### Work instructions
Your answer must be every line of the data that holds the string "SIDES".

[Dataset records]

========

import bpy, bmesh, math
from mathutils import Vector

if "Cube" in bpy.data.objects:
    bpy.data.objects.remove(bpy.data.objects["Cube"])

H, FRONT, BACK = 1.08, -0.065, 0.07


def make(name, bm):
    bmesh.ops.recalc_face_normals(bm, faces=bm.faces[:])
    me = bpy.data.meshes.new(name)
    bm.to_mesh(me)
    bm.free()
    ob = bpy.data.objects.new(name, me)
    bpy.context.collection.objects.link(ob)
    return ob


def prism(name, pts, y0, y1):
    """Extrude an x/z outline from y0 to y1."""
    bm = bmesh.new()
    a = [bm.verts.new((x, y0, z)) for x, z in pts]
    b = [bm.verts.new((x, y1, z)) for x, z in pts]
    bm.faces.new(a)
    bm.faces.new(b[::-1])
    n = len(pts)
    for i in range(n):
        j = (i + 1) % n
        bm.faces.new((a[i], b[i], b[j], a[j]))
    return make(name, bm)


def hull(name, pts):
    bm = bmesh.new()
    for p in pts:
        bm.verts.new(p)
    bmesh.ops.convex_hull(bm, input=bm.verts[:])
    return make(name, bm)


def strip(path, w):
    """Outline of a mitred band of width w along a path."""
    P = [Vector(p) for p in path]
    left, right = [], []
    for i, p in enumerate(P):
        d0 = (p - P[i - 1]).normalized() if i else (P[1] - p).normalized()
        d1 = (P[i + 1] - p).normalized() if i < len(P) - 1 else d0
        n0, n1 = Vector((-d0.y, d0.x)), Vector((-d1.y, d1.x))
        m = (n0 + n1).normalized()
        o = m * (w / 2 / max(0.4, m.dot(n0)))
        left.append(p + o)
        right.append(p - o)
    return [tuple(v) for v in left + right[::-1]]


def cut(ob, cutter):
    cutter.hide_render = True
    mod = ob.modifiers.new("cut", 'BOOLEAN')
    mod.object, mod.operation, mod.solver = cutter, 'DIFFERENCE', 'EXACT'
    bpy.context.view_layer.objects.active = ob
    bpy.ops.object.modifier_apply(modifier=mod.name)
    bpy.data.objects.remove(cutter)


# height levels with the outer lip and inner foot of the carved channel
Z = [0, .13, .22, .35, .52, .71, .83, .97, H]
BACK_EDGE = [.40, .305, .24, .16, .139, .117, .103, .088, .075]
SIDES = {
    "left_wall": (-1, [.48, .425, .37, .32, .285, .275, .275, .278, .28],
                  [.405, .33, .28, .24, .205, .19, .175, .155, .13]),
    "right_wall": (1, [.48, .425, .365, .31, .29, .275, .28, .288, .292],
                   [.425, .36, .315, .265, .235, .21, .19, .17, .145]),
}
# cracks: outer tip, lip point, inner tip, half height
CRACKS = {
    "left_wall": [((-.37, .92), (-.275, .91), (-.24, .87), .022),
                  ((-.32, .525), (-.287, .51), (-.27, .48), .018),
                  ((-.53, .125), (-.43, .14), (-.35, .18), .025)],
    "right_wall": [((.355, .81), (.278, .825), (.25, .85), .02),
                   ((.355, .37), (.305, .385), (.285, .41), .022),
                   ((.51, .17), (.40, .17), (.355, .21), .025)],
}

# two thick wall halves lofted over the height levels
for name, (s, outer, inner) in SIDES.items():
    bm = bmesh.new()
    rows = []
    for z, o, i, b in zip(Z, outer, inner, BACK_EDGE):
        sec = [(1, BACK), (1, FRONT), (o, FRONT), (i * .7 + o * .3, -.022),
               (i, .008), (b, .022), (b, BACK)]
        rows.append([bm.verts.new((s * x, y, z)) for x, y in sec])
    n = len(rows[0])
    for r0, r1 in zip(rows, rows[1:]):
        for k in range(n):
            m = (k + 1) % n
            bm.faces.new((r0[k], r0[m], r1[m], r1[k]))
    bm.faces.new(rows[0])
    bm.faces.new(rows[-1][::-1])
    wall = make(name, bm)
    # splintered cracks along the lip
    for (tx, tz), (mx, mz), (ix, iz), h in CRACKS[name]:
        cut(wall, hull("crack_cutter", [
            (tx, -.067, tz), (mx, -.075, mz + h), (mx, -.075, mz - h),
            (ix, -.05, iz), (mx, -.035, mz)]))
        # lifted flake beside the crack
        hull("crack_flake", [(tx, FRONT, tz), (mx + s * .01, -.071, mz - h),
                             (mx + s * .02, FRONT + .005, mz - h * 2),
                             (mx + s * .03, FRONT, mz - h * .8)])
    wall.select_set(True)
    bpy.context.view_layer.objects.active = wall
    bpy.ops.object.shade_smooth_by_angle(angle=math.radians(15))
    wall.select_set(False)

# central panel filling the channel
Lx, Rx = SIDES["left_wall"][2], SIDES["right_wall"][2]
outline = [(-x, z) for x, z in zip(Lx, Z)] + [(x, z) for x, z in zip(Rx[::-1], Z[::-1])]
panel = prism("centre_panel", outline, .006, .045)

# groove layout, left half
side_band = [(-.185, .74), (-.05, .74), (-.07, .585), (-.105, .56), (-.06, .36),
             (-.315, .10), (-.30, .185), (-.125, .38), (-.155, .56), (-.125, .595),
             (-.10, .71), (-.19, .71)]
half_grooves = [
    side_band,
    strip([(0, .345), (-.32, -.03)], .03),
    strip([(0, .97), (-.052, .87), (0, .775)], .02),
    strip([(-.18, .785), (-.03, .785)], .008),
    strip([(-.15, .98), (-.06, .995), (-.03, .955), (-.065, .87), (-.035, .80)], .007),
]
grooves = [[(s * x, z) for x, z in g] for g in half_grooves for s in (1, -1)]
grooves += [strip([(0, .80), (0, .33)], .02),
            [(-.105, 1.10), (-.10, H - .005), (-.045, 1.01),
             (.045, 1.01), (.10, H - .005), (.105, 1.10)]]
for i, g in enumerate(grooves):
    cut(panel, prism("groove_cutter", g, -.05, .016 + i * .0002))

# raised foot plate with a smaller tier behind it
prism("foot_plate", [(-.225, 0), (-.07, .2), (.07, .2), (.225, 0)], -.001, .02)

========

### Answer box
SIDES = {
for name, (s, outer, inner) in SIDES.items():
Lx, Rx = SIDES["left_wall"][2], SIDES["right_wall"][2]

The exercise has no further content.